> [Directions] Find the lines in the records below that contain "name", and report each of them.

> [Data provided]
┌──

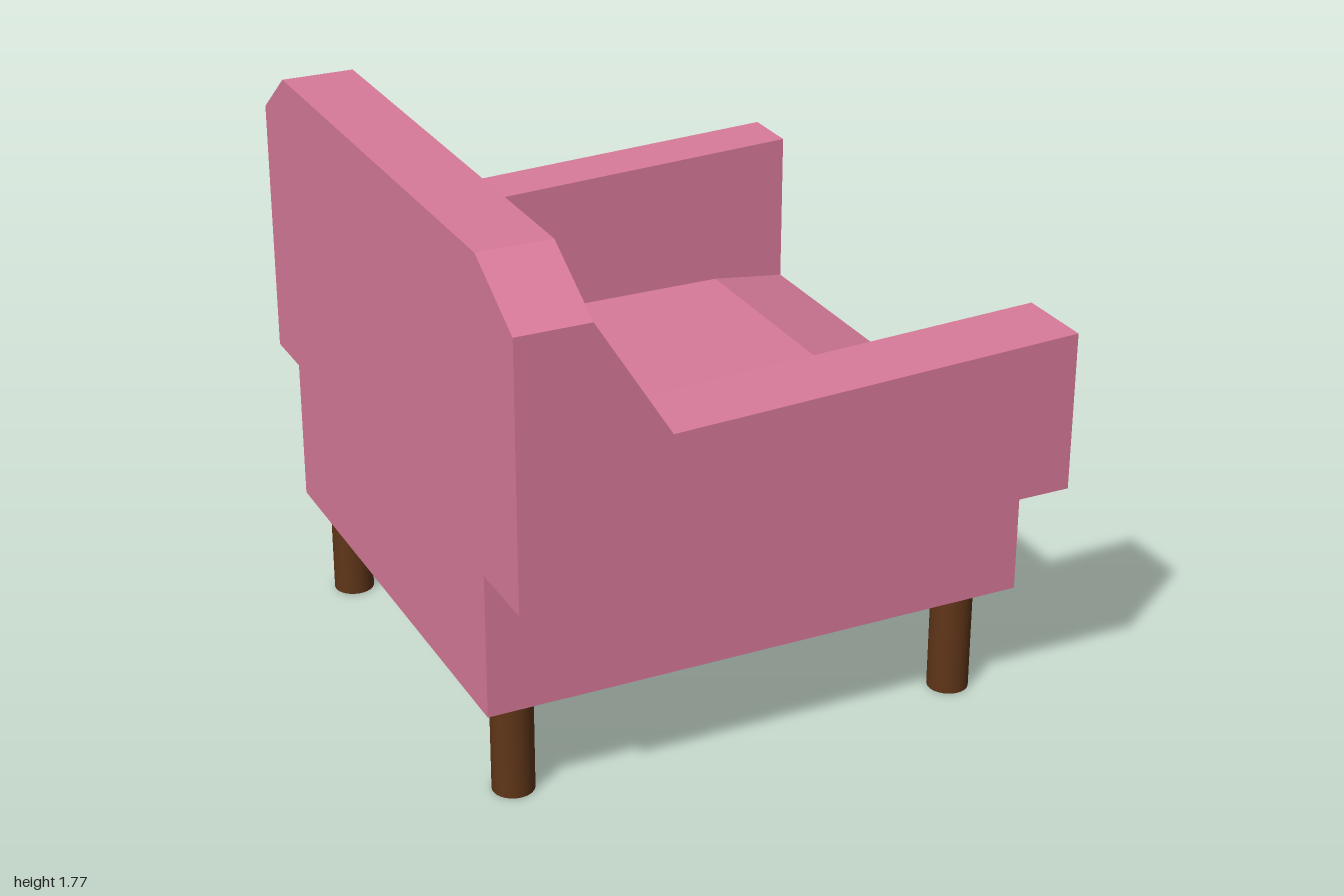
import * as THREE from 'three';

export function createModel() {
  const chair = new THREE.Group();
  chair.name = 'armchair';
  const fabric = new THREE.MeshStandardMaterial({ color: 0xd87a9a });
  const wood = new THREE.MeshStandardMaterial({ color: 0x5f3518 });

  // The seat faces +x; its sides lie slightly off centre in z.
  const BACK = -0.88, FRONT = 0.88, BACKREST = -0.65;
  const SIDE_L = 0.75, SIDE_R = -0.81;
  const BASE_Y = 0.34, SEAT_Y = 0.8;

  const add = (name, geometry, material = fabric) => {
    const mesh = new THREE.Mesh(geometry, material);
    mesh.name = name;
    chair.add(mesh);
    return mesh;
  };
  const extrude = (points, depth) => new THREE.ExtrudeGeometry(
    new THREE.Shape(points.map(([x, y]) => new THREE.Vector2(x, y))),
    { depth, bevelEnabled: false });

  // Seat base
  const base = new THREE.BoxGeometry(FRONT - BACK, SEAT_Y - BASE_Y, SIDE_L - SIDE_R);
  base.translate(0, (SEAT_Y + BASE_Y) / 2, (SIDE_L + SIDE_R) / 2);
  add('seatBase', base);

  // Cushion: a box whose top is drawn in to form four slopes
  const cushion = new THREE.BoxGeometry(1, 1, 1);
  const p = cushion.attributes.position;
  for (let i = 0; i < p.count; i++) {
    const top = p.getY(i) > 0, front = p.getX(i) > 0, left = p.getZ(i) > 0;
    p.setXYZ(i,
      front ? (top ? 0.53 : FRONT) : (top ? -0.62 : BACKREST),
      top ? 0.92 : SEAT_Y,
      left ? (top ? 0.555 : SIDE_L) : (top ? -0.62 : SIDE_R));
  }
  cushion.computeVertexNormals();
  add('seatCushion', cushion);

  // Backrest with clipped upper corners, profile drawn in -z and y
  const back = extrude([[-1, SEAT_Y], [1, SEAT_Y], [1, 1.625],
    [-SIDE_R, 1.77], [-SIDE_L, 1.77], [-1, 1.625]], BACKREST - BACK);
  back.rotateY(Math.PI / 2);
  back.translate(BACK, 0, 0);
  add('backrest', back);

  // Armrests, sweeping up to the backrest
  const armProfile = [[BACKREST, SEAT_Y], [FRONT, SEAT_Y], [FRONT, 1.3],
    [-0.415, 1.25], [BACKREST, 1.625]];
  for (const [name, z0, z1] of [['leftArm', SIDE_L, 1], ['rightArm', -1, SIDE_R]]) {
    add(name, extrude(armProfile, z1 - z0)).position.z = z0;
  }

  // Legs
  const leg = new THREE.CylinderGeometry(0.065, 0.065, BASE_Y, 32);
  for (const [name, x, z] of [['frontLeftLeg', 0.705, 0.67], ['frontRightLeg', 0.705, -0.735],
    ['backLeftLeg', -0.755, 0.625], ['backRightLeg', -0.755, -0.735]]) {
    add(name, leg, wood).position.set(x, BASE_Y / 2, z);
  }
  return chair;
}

└──

> [Result of the exercise]
  chair.name = 'armchair';
  const add = (name, geometry, material = fabric) => {
    mesh.name = name;
  for (const [name, z0, z1] of [['leftArm', SIDE_L, 1], ['rightArm', -1, SIDE_R]]) {
    add(name, extrude(armProfile, z1 - z0)).position.z = z0;
  for (const [name, x, z] of [['frontLeftLeg', 0.705, 0.67], ['frontRightLeg', 0.705, -0.735],
    add(name, leg, wood).position.set(x, BASE_Y / 2, z);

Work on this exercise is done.